=== Begin Enclosure ===
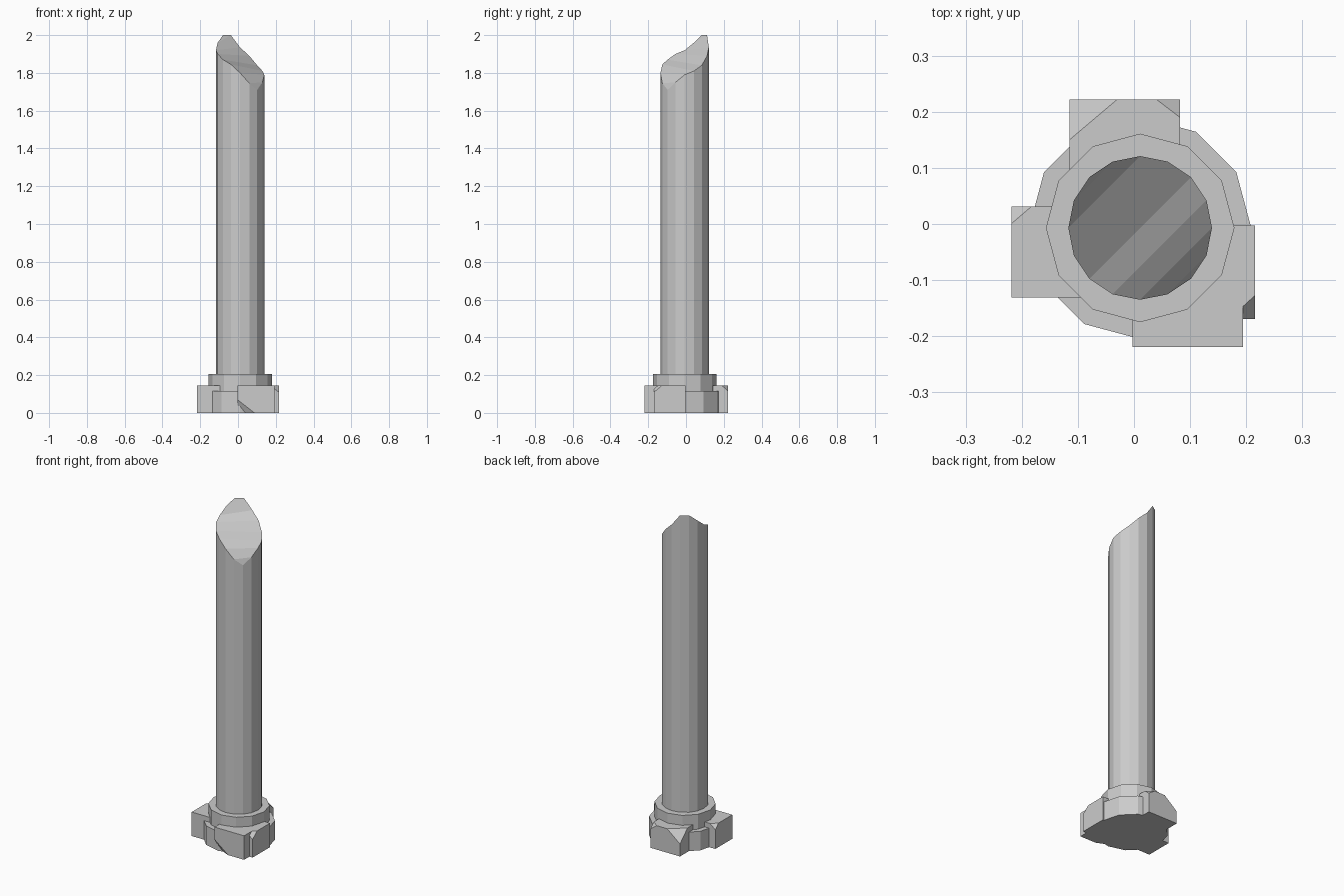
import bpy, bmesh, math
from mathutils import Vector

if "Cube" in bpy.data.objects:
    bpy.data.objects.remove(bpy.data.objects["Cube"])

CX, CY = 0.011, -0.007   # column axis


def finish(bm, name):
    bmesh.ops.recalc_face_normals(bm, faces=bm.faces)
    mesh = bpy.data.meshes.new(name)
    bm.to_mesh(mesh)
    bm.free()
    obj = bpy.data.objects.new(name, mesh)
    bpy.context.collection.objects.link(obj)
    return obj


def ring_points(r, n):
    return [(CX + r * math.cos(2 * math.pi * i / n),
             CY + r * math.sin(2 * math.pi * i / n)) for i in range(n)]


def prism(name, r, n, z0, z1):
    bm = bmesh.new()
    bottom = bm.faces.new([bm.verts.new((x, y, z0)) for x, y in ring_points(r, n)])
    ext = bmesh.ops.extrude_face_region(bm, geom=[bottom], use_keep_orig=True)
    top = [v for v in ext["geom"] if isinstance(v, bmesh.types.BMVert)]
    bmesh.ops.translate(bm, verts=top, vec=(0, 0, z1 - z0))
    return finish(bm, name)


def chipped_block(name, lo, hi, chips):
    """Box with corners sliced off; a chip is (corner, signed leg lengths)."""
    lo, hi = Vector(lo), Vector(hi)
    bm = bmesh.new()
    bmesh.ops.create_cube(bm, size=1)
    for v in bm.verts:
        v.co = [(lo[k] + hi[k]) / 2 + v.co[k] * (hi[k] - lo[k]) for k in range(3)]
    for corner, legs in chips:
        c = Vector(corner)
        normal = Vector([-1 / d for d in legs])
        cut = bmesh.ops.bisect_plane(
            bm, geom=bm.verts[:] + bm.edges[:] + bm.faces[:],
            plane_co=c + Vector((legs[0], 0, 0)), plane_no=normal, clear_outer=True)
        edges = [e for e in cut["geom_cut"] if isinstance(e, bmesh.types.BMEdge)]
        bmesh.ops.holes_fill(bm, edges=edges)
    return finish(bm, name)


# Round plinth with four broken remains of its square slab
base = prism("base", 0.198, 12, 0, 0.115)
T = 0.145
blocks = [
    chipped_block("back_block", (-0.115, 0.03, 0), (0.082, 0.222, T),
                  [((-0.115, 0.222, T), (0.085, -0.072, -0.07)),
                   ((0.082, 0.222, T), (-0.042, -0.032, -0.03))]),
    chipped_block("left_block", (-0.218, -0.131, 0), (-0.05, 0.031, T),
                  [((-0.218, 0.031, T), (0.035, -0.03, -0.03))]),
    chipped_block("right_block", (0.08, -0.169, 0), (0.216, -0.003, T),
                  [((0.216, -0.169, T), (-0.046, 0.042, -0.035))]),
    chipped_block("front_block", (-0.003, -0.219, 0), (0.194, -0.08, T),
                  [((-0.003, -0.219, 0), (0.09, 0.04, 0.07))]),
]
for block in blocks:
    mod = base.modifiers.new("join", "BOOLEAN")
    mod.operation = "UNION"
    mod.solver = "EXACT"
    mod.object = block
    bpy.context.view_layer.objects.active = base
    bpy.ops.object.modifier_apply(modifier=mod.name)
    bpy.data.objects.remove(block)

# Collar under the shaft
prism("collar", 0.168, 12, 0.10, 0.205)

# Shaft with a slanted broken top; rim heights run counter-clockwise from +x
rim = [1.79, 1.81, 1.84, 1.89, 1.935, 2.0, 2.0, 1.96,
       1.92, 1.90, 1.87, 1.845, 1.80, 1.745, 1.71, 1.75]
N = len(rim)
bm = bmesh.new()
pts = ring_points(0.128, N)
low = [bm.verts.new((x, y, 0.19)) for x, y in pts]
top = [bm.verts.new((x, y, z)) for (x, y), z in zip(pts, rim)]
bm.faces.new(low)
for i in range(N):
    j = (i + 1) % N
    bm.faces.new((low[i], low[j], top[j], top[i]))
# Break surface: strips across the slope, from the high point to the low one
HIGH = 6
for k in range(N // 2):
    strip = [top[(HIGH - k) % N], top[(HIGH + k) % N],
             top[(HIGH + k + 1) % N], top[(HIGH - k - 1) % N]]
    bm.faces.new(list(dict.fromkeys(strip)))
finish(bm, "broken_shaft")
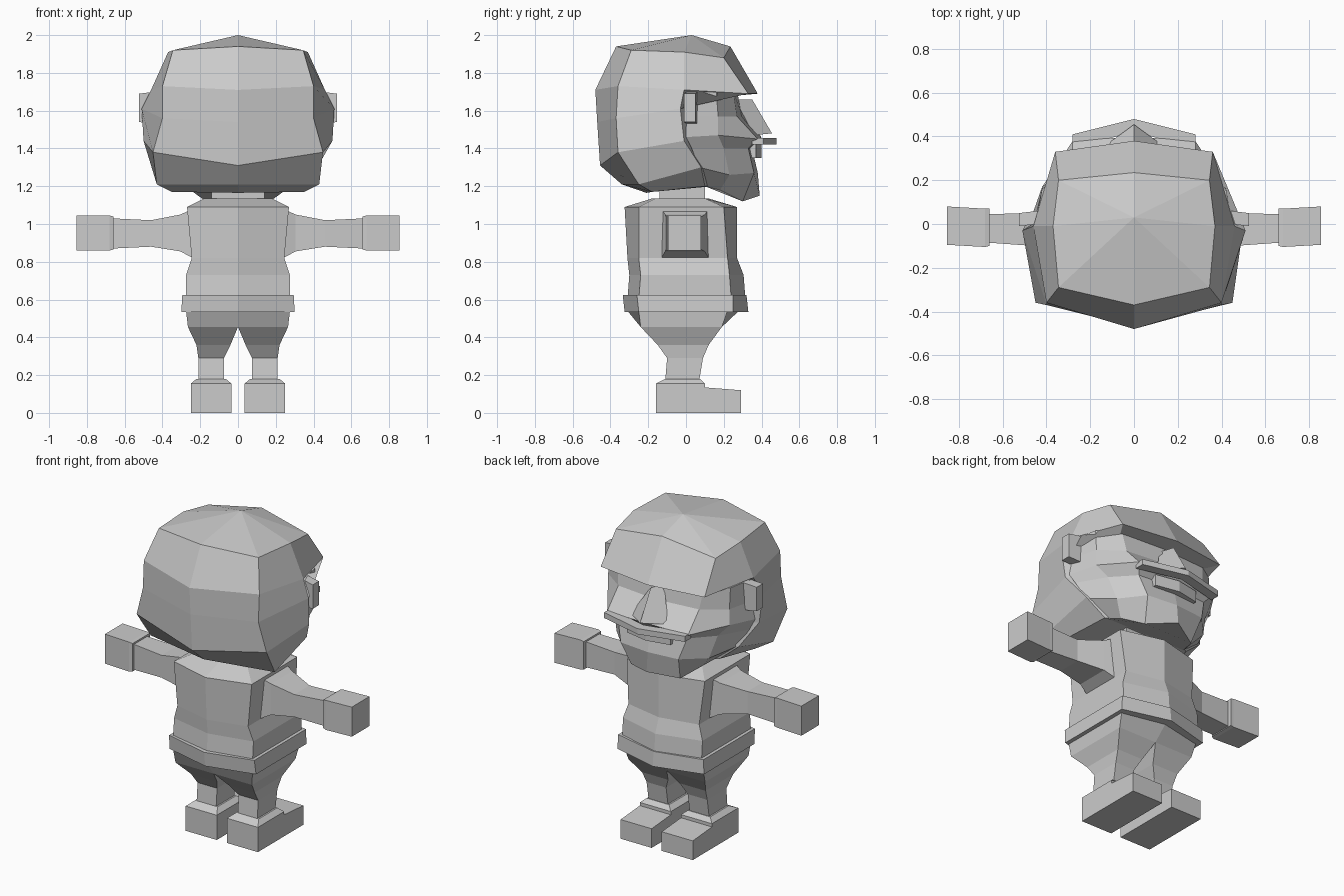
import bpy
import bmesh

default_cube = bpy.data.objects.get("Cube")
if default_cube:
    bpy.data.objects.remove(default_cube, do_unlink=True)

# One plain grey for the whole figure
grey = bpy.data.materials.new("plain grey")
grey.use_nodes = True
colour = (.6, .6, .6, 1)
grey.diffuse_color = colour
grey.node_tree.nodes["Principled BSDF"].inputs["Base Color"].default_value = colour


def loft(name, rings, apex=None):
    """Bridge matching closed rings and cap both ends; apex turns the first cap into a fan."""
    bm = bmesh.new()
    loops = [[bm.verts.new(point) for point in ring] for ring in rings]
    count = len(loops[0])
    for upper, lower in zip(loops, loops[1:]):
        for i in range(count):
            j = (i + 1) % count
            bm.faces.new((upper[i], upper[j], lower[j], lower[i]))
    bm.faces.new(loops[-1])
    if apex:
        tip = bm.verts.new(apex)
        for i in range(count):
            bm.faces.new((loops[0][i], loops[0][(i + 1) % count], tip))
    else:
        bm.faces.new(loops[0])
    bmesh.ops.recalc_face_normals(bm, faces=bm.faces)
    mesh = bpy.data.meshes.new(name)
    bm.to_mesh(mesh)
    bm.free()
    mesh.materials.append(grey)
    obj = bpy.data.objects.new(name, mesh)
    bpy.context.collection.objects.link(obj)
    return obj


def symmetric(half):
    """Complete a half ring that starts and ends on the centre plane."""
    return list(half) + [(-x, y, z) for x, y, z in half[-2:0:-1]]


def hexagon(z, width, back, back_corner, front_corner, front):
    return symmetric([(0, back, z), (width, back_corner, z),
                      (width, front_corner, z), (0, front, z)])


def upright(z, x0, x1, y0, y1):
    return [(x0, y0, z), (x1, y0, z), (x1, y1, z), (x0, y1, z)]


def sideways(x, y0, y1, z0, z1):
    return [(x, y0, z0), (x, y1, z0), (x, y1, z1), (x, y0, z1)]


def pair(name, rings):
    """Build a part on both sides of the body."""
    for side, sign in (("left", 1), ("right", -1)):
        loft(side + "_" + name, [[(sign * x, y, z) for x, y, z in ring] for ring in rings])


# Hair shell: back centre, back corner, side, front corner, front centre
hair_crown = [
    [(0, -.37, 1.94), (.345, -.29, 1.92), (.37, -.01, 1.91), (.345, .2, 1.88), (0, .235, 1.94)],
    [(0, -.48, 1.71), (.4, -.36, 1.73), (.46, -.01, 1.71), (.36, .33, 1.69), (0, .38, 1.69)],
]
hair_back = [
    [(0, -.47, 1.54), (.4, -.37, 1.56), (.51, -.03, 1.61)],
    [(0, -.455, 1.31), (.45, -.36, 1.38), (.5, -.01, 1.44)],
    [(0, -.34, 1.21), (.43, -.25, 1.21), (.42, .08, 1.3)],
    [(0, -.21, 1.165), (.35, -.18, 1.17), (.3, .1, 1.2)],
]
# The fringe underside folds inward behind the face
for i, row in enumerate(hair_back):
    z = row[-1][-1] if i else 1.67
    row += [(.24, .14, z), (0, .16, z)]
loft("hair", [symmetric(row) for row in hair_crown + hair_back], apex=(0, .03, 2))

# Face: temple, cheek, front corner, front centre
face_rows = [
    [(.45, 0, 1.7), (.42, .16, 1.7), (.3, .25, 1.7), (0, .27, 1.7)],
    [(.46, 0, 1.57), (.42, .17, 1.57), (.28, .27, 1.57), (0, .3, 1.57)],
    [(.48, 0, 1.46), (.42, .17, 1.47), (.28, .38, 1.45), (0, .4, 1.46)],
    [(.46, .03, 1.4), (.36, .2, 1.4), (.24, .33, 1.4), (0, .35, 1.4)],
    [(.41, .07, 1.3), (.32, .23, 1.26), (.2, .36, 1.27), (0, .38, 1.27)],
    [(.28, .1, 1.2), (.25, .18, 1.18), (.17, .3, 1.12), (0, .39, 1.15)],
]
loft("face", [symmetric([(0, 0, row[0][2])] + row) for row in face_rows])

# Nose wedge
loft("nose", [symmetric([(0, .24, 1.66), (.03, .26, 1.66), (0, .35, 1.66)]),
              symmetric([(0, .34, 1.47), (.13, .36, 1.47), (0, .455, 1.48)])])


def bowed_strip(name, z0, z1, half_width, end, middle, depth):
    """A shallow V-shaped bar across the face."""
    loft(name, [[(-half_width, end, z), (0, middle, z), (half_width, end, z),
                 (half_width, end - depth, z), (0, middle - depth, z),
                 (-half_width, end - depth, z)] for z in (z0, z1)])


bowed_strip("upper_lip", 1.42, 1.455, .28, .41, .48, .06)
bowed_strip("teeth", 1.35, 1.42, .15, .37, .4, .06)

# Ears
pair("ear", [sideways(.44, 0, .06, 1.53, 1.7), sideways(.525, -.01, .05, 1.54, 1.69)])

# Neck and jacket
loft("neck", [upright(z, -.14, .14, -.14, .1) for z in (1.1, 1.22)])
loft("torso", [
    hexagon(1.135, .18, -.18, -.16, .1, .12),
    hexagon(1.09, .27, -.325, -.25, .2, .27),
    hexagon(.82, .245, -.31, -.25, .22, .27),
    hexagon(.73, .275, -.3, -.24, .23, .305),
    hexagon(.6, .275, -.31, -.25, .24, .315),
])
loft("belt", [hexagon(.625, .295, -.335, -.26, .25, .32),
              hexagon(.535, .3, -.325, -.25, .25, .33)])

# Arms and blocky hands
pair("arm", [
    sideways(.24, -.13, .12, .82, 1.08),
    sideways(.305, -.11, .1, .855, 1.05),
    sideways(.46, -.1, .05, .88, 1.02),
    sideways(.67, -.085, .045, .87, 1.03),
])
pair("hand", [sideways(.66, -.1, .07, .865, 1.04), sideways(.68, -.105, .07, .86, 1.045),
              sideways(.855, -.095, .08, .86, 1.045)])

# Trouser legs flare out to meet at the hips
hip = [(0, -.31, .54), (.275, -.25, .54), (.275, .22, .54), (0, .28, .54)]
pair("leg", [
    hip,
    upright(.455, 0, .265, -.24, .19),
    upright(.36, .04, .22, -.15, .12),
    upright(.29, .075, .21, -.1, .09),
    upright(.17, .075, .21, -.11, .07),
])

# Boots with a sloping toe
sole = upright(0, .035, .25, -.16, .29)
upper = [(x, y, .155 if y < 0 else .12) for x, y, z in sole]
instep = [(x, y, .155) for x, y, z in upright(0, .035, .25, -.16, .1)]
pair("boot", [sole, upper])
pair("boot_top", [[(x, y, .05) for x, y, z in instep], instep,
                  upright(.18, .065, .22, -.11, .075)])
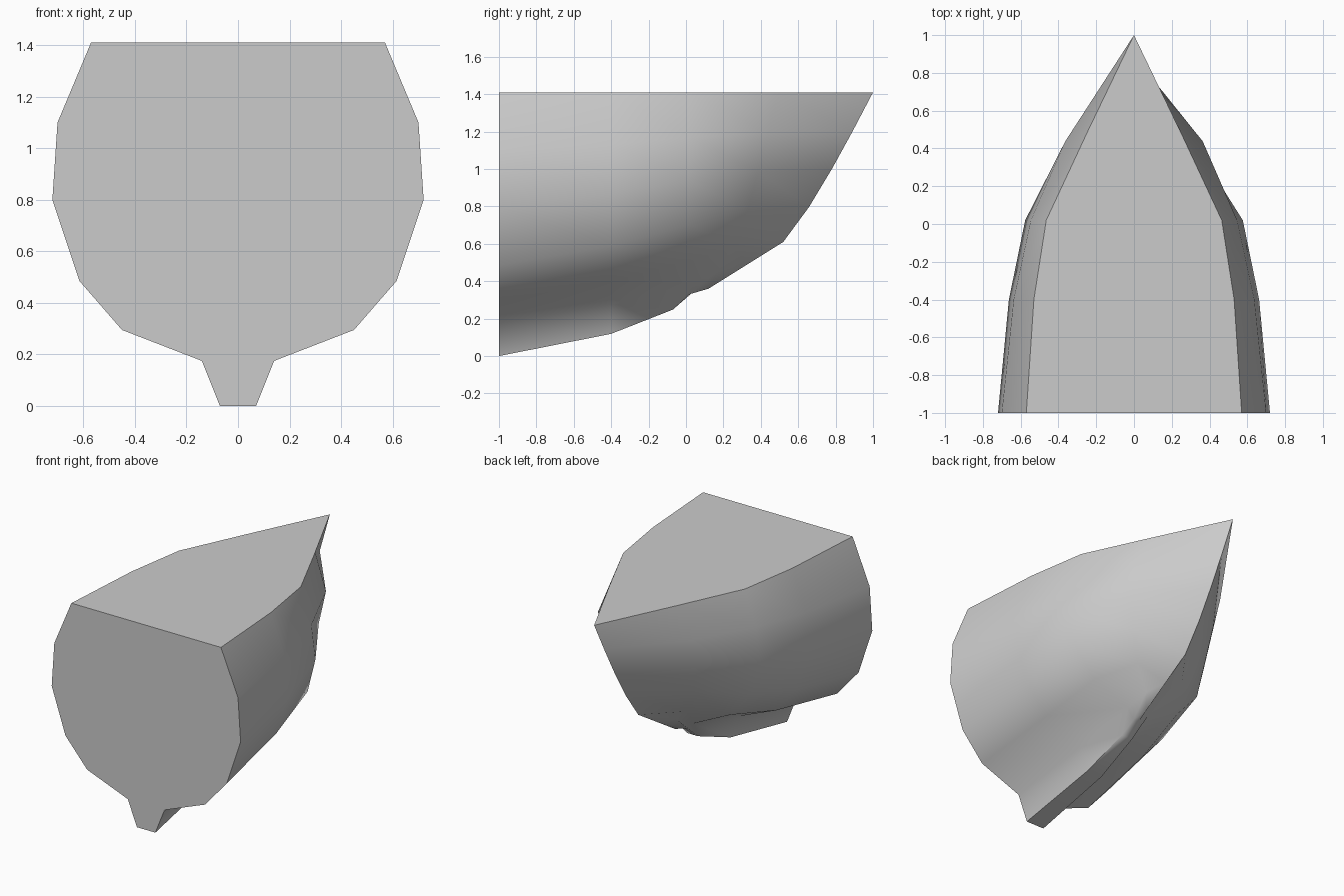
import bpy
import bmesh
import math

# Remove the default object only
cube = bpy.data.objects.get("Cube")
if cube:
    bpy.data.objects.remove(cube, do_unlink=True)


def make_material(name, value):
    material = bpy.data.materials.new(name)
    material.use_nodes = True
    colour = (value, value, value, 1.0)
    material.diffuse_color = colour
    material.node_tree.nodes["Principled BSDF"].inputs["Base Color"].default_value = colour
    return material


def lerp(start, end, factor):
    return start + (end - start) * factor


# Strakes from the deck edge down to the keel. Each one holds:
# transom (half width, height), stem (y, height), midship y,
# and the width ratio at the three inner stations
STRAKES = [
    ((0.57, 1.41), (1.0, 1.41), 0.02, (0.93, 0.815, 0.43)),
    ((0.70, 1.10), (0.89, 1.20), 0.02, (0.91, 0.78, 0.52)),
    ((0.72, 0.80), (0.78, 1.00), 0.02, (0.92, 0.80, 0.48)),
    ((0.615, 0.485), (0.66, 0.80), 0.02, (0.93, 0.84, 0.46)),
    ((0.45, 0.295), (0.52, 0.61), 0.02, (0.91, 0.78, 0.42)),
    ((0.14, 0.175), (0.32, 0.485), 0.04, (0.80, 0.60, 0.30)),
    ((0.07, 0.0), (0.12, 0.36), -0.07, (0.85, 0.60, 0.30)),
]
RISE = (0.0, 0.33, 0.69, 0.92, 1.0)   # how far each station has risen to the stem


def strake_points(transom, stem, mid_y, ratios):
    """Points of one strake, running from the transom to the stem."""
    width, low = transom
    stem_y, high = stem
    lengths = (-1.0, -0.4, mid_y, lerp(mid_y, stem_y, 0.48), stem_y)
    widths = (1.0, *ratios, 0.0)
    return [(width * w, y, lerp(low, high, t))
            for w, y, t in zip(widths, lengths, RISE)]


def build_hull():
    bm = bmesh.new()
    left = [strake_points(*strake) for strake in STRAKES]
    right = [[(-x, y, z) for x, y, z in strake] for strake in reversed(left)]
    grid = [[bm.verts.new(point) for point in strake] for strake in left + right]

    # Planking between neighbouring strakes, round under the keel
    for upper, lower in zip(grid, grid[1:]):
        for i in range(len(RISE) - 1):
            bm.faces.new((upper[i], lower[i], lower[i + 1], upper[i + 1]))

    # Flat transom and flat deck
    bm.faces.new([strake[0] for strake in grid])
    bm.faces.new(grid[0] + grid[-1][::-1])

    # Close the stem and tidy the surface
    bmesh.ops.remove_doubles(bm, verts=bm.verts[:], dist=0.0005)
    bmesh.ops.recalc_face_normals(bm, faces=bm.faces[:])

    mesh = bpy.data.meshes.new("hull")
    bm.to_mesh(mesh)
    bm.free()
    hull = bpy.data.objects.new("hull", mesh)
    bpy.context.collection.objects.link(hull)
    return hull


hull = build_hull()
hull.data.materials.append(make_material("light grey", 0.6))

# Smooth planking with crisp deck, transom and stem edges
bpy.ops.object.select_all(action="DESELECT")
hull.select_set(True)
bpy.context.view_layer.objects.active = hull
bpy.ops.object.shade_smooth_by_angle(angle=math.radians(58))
=== End Enclosure ===
**Your objective:**
Once the line with "1.42, .15, .37, .4, .06)" is found above, print it and every line after it through the line with "# and the width", exactly. Pictures stay out.

**Result:**
bowed_strip("teeth", 1.35, 1.42, .15, .37, .4, .06)

# Ears
pair("ear", [sideways(.44, 0, .06, 1.53, 1.7), sideways(.525, -.01, .05, 1.54, 1.69)])

# Neck and jacket
loft("neck", [upright(z, -.14, .14, -.14, .1) for z in (1.1, 1.22)])
loft("torso", [
    hexagon(1.135, .18, -.18, -.16, .1, .12),
    hexagon(1.09, .27, -.325, -.25, .2, .27),
    hexagon(.82, .245, -.31, -.25, .22, .27),
    hexagon(.73, .275, -.3, -.24, .23, .305),
    hexagon(.6, .275, -.31, -.25, .24, .315),
])
loft("belt", [hexagon(.625, .295, -.335, -.26, .25, .32),
              hexagon(.535, .3, -.325, -.25, .25, .33)])

# Arms and blocky hands
pair("arm", [
    sideways(.24, -.13, .12, .82, 1.08),
    sideways(.305, -.11, .1, .855, 1.05),
    sideways(.46, -.1, .05, .88, 1.02),
    sideways(.67, -.085, .045, .87, 1.03),
])
pair("hand", [sideways(.66, -.1, .07, .865, 1.04), sideways(.68, -.105, .07, .86, 1.045),
              sideways(.855, -.095, .08, .86, 1.045)])

# Trouser legs flare out to meet at the hips
hip = [(0, -.31, .54), (.275, -.25, .54), (.275, .22, .54), (0, .28, .54)]
pair("leg", [
    hip,
    upright(.455, 0, .265, -.24, .19),
    upright(.36, .04, .22, -.15, .12),
    upright(.29, .075, .21, -.1, .09),
    upright(.17, .075, .21, -.11, .07),
])

# Boots with a sloping toe
sole = upright(0, .035, .25, -.16, .29)
upper = [(x, y, .155 if y < 0 else .12) for x, y, z in sole]
instep = [(x, y, .155) for x, y, z in upright(0, .035, .25, -.16, .1)]
pair("boot", [sole, upper])
pair("boot_top", [[(x, y, .05) for x, y, z in instep], instep,
                  upright(.18, .065, .22, -.11, .075)])
import bpy
import bmesh
import math

# Remove the default object only
cube = bpy.data.objects.get("Cube")
if cube:
    bpy.data.objects.remove(cube, do_unlink=True)


def make_material(name, value):
    material = bpy.data.materials.new(name)
    material.use_nodes = True
    colour = (value, value, value, 1.0)
    material.diffuse_color = colour
    material.node_tree.nodes["Principled BSDF"].inputs["Base Color"].default_value = colour
    return material


def lerp(start, end, factor):
    return start + (end - start) * factor


# Strakes from the deck edge down to the keel. Each one holds:
# transom (half width, height), stem (y, height), midship y,
# and the width ratio at the three inner stations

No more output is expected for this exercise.